Stored data entries

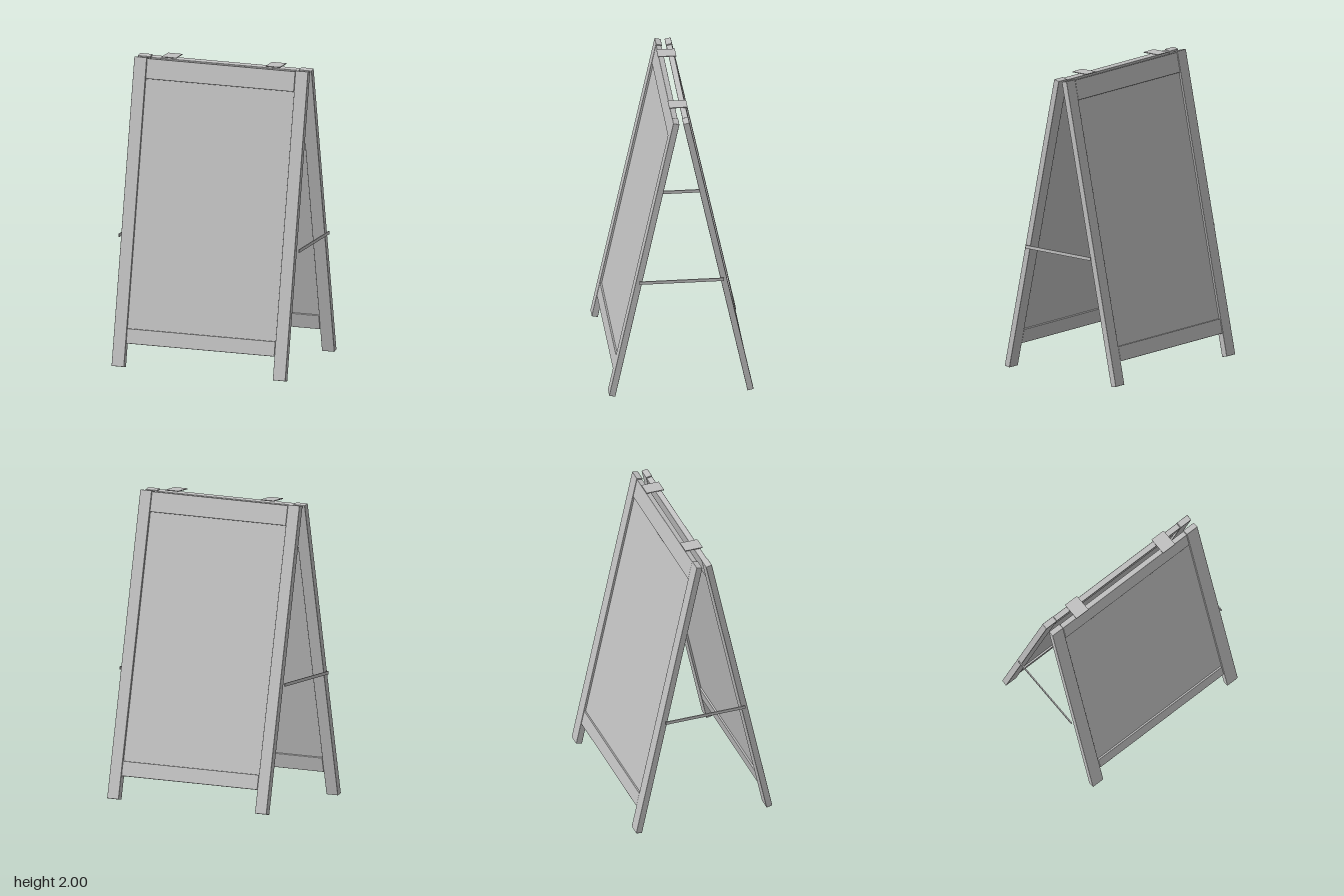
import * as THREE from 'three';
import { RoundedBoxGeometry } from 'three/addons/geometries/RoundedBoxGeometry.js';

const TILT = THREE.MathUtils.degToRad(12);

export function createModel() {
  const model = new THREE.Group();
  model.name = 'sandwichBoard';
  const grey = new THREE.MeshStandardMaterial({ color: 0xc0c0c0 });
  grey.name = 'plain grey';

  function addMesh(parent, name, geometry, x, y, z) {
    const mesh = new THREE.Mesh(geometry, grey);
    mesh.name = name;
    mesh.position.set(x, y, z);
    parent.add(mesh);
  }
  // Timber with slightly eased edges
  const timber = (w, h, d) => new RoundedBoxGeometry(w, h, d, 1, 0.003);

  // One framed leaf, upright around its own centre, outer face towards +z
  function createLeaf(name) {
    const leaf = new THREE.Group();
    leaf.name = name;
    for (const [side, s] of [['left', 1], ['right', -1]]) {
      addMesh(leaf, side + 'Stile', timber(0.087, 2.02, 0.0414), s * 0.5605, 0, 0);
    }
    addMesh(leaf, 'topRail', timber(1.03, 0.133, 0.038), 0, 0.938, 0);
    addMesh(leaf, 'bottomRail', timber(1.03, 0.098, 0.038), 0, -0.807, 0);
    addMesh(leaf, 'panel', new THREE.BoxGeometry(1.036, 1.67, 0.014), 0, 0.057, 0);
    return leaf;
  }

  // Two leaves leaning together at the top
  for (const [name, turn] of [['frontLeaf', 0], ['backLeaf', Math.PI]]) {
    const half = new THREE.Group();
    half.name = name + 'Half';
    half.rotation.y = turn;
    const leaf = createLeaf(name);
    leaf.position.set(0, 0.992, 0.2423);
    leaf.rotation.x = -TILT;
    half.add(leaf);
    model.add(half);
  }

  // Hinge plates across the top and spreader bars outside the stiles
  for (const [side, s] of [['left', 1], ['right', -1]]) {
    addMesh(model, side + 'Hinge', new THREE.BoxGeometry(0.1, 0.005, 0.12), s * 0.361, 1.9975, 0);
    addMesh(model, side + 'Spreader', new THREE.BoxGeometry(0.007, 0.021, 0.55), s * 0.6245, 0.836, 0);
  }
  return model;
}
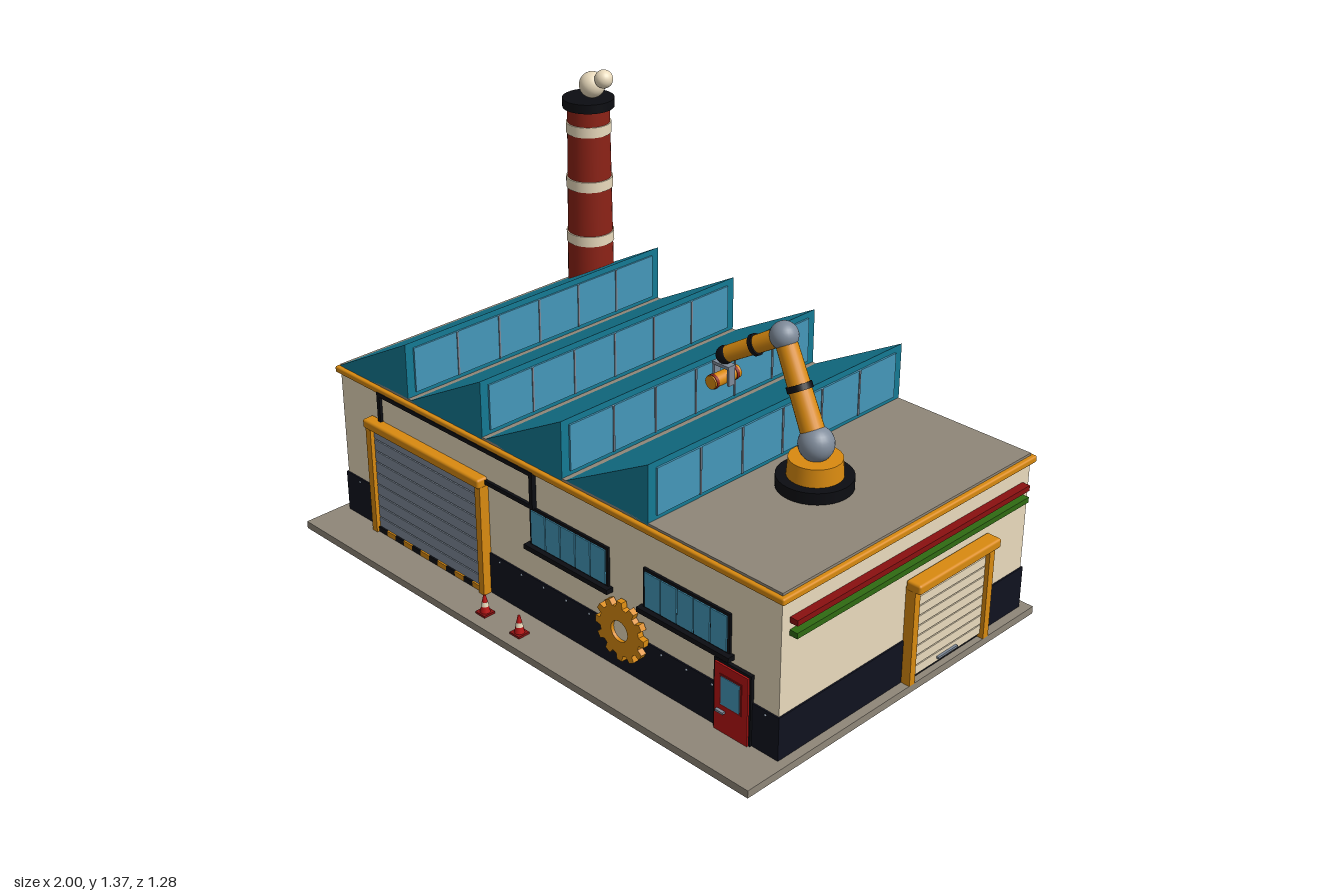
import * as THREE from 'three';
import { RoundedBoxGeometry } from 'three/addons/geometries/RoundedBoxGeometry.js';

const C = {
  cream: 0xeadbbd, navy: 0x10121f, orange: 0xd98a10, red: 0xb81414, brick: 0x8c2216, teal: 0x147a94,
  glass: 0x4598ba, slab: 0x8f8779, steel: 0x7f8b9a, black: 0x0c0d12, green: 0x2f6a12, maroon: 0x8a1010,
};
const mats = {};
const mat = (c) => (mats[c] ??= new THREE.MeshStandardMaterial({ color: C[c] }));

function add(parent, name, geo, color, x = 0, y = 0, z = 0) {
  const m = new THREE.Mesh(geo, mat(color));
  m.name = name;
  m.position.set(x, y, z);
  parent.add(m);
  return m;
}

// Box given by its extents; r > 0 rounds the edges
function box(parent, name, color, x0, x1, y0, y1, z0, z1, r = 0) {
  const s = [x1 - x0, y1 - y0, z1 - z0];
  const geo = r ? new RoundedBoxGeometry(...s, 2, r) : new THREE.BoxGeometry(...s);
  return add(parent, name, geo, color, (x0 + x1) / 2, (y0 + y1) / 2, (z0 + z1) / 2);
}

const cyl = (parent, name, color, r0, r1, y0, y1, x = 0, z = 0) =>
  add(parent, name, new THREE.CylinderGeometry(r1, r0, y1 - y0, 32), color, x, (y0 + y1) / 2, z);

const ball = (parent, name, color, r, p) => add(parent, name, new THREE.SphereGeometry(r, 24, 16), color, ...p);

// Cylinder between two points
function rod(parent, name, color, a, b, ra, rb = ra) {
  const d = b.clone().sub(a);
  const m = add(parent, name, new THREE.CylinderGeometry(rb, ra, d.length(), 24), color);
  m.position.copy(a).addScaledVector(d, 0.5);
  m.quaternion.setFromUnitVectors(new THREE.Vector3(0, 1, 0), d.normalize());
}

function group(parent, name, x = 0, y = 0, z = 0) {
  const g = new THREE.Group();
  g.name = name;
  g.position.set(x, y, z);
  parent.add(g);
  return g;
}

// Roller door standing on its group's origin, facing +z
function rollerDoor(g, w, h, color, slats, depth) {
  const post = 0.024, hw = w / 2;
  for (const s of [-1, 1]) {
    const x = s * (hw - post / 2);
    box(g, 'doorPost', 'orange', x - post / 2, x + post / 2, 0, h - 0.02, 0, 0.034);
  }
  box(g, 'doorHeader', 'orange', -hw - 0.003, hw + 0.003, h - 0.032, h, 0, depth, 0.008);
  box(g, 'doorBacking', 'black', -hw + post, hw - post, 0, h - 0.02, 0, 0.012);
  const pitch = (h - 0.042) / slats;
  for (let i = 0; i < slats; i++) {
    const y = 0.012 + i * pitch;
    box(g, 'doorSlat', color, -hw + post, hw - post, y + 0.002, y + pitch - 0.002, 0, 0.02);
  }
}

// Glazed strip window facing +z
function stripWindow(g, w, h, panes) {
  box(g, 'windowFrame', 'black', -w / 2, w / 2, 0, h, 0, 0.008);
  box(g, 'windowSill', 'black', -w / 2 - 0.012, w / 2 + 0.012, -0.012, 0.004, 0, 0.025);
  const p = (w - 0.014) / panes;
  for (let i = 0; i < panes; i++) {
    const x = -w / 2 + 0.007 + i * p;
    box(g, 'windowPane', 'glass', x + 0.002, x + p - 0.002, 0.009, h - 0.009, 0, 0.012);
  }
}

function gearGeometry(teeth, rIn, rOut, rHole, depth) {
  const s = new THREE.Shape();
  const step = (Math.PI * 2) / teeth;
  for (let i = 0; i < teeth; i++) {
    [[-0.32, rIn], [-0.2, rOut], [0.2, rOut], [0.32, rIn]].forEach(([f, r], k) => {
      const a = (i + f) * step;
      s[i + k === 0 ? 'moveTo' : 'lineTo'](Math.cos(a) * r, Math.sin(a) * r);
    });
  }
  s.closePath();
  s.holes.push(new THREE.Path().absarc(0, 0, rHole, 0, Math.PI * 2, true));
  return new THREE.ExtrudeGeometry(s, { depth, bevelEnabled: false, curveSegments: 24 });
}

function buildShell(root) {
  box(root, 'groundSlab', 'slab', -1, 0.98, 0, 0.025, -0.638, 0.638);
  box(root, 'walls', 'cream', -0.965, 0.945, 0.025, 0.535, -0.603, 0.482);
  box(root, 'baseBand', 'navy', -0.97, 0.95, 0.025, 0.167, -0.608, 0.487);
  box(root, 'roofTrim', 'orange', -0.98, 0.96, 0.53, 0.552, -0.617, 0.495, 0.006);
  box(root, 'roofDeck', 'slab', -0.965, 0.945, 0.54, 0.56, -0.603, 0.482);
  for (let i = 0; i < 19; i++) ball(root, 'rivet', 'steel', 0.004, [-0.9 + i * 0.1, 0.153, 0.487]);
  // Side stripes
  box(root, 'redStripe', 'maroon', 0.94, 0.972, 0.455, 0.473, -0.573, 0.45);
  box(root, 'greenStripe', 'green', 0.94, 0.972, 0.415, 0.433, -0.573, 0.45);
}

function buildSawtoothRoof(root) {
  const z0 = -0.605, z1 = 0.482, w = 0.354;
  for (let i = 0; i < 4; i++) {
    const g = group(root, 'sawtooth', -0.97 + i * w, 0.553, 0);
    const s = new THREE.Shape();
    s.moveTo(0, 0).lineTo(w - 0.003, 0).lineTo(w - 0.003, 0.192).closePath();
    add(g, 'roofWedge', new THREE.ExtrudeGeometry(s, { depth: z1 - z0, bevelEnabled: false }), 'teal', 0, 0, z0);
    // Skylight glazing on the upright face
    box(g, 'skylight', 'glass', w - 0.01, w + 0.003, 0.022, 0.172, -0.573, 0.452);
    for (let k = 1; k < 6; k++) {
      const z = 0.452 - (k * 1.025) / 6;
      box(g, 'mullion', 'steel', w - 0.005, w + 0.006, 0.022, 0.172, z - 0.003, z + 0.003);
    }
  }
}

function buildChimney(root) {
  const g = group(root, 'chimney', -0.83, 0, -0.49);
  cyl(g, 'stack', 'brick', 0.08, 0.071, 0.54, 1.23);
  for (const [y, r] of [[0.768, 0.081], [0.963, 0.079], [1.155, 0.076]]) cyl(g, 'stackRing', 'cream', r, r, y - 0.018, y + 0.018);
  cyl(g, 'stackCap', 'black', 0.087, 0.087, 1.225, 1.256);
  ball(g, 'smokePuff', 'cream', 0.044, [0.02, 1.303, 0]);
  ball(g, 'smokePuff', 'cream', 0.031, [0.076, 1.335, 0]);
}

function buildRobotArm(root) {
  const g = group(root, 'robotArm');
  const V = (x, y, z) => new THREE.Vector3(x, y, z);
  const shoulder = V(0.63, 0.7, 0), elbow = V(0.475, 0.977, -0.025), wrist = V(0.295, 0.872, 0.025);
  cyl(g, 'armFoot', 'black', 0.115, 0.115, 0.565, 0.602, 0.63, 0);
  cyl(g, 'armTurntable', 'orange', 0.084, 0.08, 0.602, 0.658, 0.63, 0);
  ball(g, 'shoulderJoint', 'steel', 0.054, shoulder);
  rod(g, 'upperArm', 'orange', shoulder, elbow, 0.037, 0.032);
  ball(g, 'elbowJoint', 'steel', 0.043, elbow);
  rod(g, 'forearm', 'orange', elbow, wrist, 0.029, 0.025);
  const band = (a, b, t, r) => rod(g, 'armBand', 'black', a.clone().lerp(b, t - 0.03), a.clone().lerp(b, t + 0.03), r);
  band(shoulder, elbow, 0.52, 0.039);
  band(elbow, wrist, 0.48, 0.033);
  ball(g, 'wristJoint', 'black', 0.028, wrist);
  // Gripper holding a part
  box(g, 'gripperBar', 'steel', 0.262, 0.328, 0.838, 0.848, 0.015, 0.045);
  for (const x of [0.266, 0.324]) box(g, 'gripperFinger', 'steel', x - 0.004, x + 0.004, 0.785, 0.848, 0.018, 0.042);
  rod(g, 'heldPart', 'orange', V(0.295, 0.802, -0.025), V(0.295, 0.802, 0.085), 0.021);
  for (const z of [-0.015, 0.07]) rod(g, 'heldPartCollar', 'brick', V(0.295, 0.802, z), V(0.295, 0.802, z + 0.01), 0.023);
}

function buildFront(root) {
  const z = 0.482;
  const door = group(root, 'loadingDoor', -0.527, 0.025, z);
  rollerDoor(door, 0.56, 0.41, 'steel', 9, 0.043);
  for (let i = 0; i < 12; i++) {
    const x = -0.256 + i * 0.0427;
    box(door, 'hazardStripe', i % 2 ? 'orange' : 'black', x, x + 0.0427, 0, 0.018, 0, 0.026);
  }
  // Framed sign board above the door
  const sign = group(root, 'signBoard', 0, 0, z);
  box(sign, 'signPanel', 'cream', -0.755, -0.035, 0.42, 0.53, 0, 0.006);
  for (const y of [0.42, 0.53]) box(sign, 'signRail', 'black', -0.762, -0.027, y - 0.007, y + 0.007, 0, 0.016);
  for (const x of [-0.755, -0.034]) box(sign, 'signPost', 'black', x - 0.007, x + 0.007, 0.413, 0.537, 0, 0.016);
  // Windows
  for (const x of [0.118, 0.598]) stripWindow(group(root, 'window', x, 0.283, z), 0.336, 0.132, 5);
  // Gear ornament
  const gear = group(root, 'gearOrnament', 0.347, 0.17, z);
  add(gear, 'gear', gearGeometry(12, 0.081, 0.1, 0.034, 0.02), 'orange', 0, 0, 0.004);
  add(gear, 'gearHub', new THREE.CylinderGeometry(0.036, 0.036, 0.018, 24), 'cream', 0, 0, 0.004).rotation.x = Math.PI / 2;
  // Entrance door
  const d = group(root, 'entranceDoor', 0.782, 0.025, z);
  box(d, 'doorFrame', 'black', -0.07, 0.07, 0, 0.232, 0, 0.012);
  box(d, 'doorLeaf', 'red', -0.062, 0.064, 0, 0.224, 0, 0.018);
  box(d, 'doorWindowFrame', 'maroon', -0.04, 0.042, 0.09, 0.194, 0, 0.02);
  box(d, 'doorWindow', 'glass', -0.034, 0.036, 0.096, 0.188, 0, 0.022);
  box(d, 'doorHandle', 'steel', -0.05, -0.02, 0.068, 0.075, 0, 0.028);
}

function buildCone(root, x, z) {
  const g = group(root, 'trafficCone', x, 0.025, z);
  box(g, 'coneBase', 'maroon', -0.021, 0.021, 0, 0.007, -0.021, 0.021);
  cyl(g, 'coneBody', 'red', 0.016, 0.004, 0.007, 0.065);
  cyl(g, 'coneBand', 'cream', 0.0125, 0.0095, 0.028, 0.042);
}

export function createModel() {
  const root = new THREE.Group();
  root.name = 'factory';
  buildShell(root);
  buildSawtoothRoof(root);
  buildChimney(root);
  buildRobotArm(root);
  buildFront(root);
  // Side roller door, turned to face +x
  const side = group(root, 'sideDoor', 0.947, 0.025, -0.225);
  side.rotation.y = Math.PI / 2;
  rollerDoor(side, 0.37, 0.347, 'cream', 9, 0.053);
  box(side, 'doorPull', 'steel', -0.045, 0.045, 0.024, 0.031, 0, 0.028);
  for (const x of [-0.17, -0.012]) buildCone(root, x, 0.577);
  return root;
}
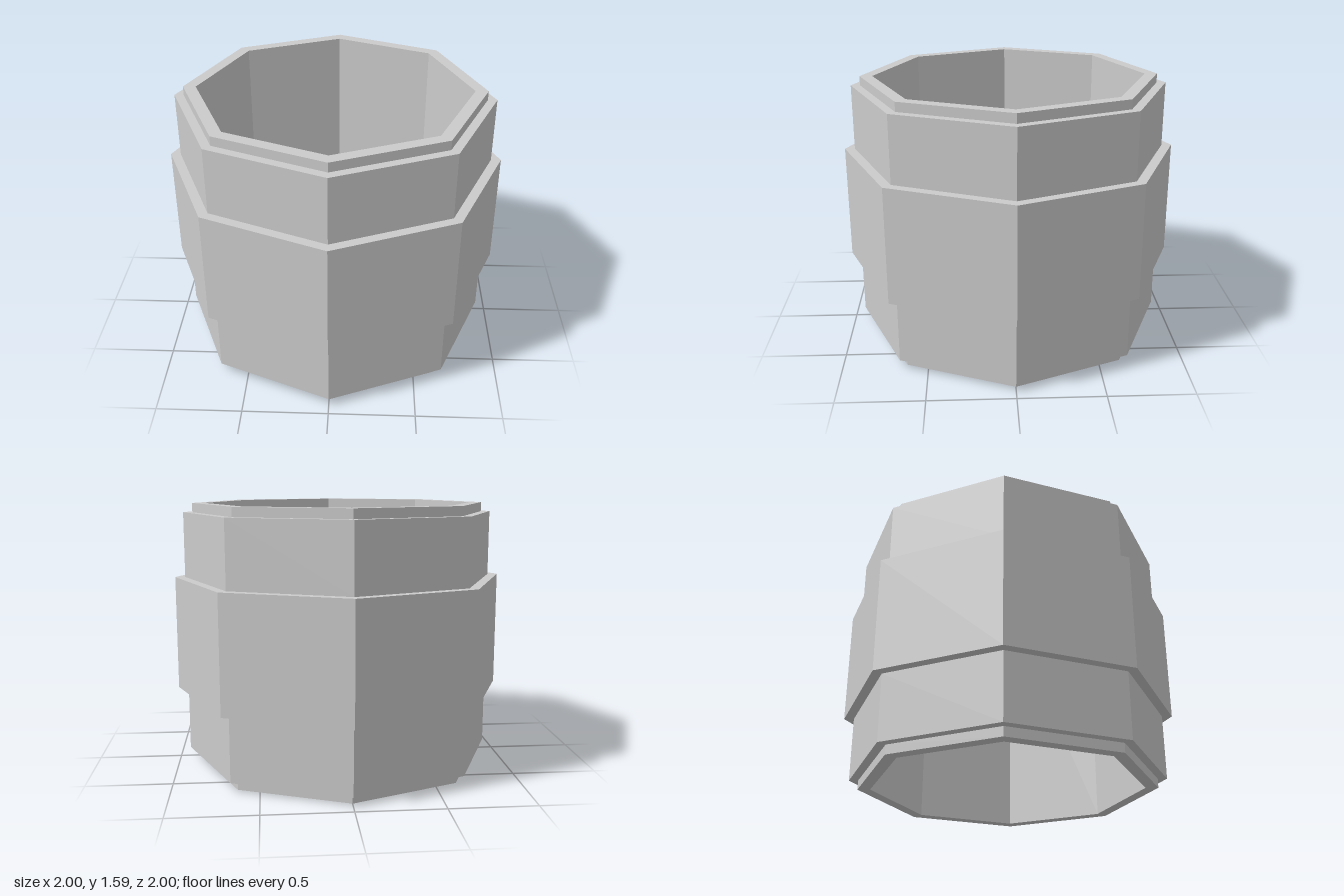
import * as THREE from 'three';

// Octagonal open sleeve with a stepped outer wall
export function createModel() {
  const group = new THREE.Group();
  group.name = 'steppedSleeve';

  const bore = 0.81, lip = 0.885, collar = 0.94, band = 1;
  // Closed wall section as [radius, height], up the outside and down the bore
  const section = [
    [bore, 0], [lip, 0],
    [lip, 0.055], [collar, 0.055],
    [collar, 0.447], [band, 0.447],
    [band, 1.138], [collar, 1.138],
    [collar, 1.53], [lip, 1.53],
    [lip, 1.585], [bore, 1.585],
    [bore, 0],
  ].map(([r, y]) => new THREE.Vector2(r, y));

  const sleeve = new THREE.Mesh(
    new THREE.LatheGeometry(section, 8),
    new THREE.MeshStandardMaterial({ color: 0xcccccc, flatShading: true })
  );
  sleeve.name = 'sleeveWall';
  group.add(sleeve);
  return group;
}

*PROBLEM TO WORK ON*. Your answer must consist solely of the lines above between the line holding "const z = 0.482;" and the line holding "const sign = group(root, 'signBoard', 0, 0, z);", inclusive, copied exactly.

*FINISHED TASK*.
  const z = 0.482;
  const door = group(root, 'loadingDoor', -0.527, 0.025, z);
  rollerDoor(door, 0.56, 0.41, 'steel', 9, 0.043);
  for (let i = 0; i < 12; i++) {
    const x = -0.256 + i * 0.0427;
    box(door, 'hazardStripe', i % 2 ? 'orange' : 'black', x, x + 0.0427, 0, 0.018, 0, 0.026);
  }
  // Framed sign board above the door
  const sign = group(root, 'signBoard', 0, 0, z);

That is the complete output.